A Hat in Time PC Review
It seems like most games I review these days have been Kickstarted. I think it really shows what a positive force the gaming community can be when pulled together over a common goal. This time around it was for A Hat in Time, a throwback to old-school platformers that takes heavy inspiration from Super Mario 64 and the likes, that managed to raise almost $300,000 (~£230,000); 1000% of their original pledge goal. And although the game currently only takes around 8 hours to fully complete, thanks to the sheer amount of extra funding they received, it seems it will be extended via future DLC installments according to some of the unavailable stretch goals that promise extra chapters and a New Game+ mode.
The game starts when a particularly moronic member of the mafia from the planet below smashes a hole in Hat Kid’s spaceship, in order to collect some kind of tax, and all of her ‘time pieces’, as well as herself, are sent raining down on the world below. This is a particularly concerning issue as her ship apparently runs on the energy of these magical time-manipulating objects so she can’t return home (wherever that may be) without them. Thus begins the quest for the 40 missing time pieces, which I found pretty strange as far as collectibles go because there are basically no time-controlling abilities or puzzles in the entire game. They may as well have just been bits of stardust or Rubik’s cubes. Nethertheless, the game begins from there with a clear goal in focus – collect.
There are 3 different collectibles to find – gems that act as currency to purchase power badges, balls of yarn that are used to unlock new hats, and obviously time pieces, which are required to unlock new areas and are collected upon completing main objectives. Being labelled a ‘collect-a-thon’, I expected to be progressing through open worlds of varying sizes that each come with their own contained challenges. Instead, there’s an odd mix of the different styles of platforming games. For example, the first three worlds pop the player back out to the hub world upon collecting a time piece, similar to the older 3D Super Mario games, where as the fourth world (my personal favourite) does not. Instead, it allows the player to just explore and complete the missions within freely. In the same vein, the first, third, and fourth worlds are what I would consider ‘open’, whereas the second is strictly linear, even containing stealth sections and story-focussed objectives. I found this disconnect quite jarring and instead of feeling like it was keeping things interesting by mixing it up, it just came off as confusing. I had no idea what was happening at first in the the fourth and final world, as all of a sudden I was granted the freedom to explore and complete sections in any order I pleased, which I had been wanting to do all along.
The gameplay is pretty much what anyone would expect from a 3D platformer – running, jumping, and avoiding obstacles. In that respect it doesn’t really do anything to stand out above the rest with regards to challenge or any kind of unique mechanic.
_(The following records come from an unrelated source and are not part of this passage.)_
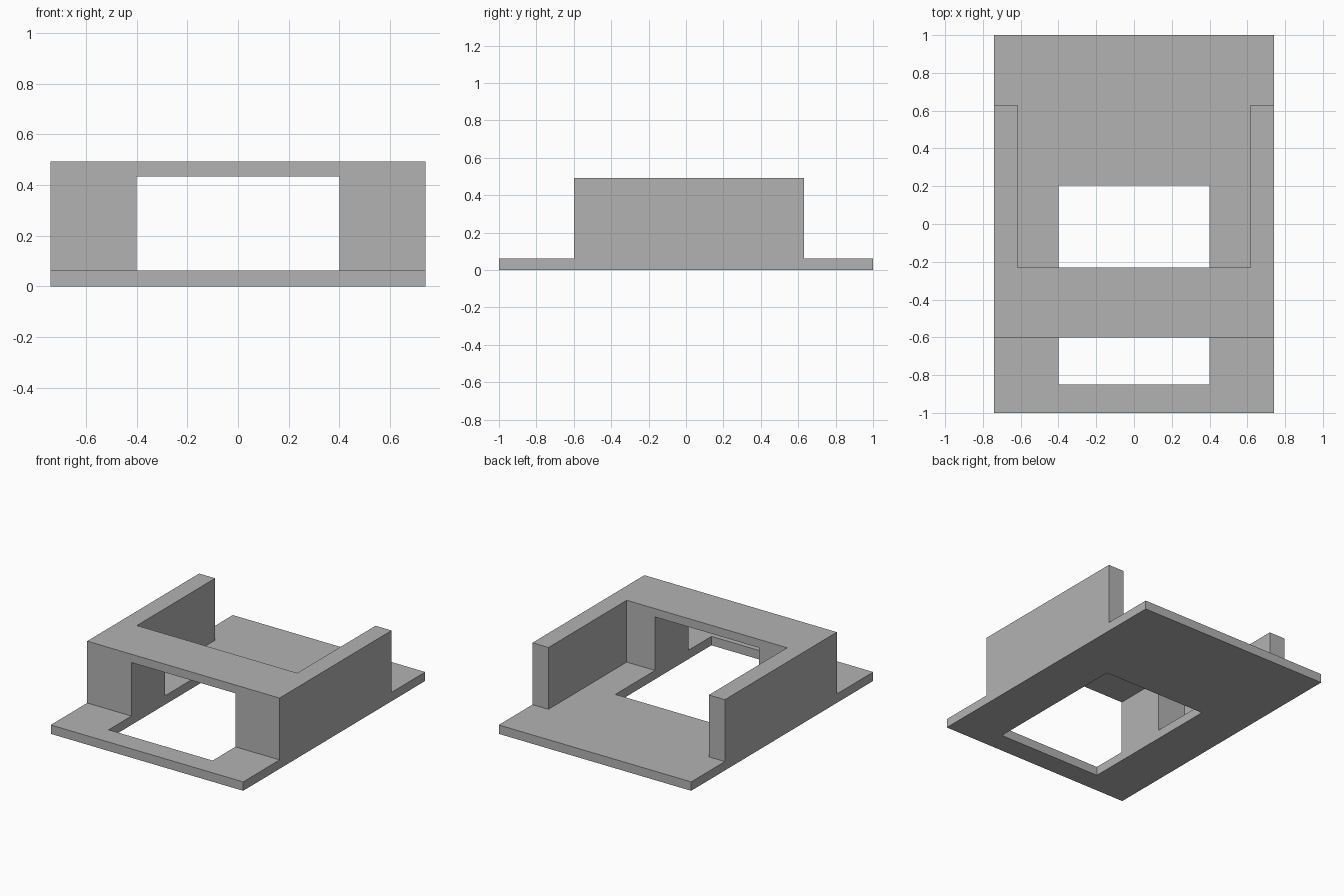
import bpy
import bmesh

cube = bpy.data.objects.get("Cube")
if cube:
    bpy.data.objects.remove(cube, do_unlink=True)

HALF_WIDTH = 0.74
BASE_TOP = 0.062
WALL_TOP = 0.492

grey = bpy.data.materials.new("plain grey")
grey.use_nodes = True
colour = (0.45, 0.45, 0.45, 1)
grey.diffuse_color = colour
grey.node_tree.nodes["Principled BSDF"].inputs["Base Color"].default_value = colour


def extrude_side(name, profile, half_width):
    """Extrude a (y, z) profile across the width, centred on x = 0."""
    bm = bmesh.new()
    face = bm.faces.new([bm.verts.new((-half_width, y, z)) for y, z in profile])
    moved = bmesh.ops.extrude_face_region(bm, geom=[face])["geom"]
    verts = [v for v in moved if isinstance(v, bmesh.types.BMVert)]
    bmesh.ops.translate(bm, verts=verts, vec=(2 * half_width, 0, 0))
    bmesh.ops.recalc_face_normals(bm, faces=bm.faces)
    mesh = bpy.data.meshes.new(name)
    bm.to_mesh(mesh)
    bm.free()
    obj = bpy.data.objects.new(name, mesh)
    bpy.context.collection.objects.link(obj)
    mesh.materials.append(grey)
    return obj


def cut(target, name, half_width, y0, y1, z0, z1):
    """Cut a box-shaped opening through the target."""
    cutter = extrude_side(name, [(y0, z0), (y1, z0), (y1, z1), (y0, z1)], half_width)
    cutter.hide_render = True
    mod = target.modifiers.new(name, 'BOOLEAN')
    mod.operation = 'DIFFERENCE'
    mod.solver = 'EXACT'
    mod.object = cutter
    bpy.context.view_layer.objects.active = target
    bpy.ops.object.modifier_apply(modifier=mod.name)
    bpy.data.objects.remove(cutter, do_unlink=True)


# Base plate and raised block share one side outline
bracket = extrude_side("bracket_body", [
    (-1, 0), (1, 0), (1, BASE_TOP), (0.63, BASE_TOP), (0.63, WALL_TOP),
    (-0.6, WALL_TOP), (-0.6, BASE_TOP), (-1, BASE_TOP)], HALF_WIDTH)

# Open bay between the two side arms
cut(bracket, "rear_bay", 0.617, -0.23, 1.2, BASE_TOP, 0.8)

# Floor window, which also opens the doorway under the bridge
cut(bracket, "floor_window", 0.4, -0.85, 0.205, -0.2, 0.434)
There are different hats to unlock, each providing a new power that can be switched between on the fly, but even those are not something exactly new to the world of platformers. The power to ground pound, run, or throw bombs etc are relatively old tools that are simply presented in a new way. The badges are much the same. Badges can be purchased using gems from an incredibly interesting looking character that is constantly glitching out in an extraordinary fashion but disappointingly whose backstory is never delved into. They provide benefits such as taking no fall damage or the power to shoot laser beams but must be equipped to activate, with three being the max. What I don’t understand, though, is why they need to be limited – why can’t the player just have all of them equipped? None of them are game-breaking and one of them, the hookshot, is absolutely imperative to have on, essentially reducing the max slots back to two.
It’s odd decisions like these and the need to have the player select the missions from the hub world instead of from within the current area that have me believe A Hat in Time follows the mechanics of the older games it tries to replicate a bit too closely. Instead of honouring the nostalgic gems whilst improving on them, it seems to follow them too blindly and in doing so loses anything that would have made it unique over any other platformer. In fact, I’d say that’s quite indicative of the entire experience, with exception to the awesome boss fights that are surprisingly challenging and come with some seriously rocking music. What A Hat in Time does do to stand out, however, is introduce incredibly wacky and colourful worlds and characters. I mean, a movie studio run by birds and a place called ‘Mafia Town’ just couldn’t be found anywhere else. The dialogue is often funny, however silly, and brings a lot of life to the world, allowing the player to just let themselves go for a while and have a little fun.
True, the main plot is pretty much forgotten about for the entire game until the climax but it’s the little stories within each of the four worlds that are more interesting, anyway. Hat Kid gets thrown into all kinds of crazy situations, bouncing around from being a movie star to some kind of shadow monster’s lackey and more. The playful childishness of the experience is really what pulls it all together and even though it’s by no means a bad game – it was definitely the angle it needed to hold together all the loose parts. After all, nostalgia can only do so much before players realise that games have moved on and evolved for a reason, especially when an absolute titan like Super Mario Odyssey was released almost besides it and flawlessly shows how to truly mix the old and new into something else entirely. In all I’d recommend A Hat in Time as a quick pick up game when there’s a lull in the market (which 2017 definitely hasn’t had), but not at it’s current price of £22.99, especially with the amount of irritating bugs I encountered throughout.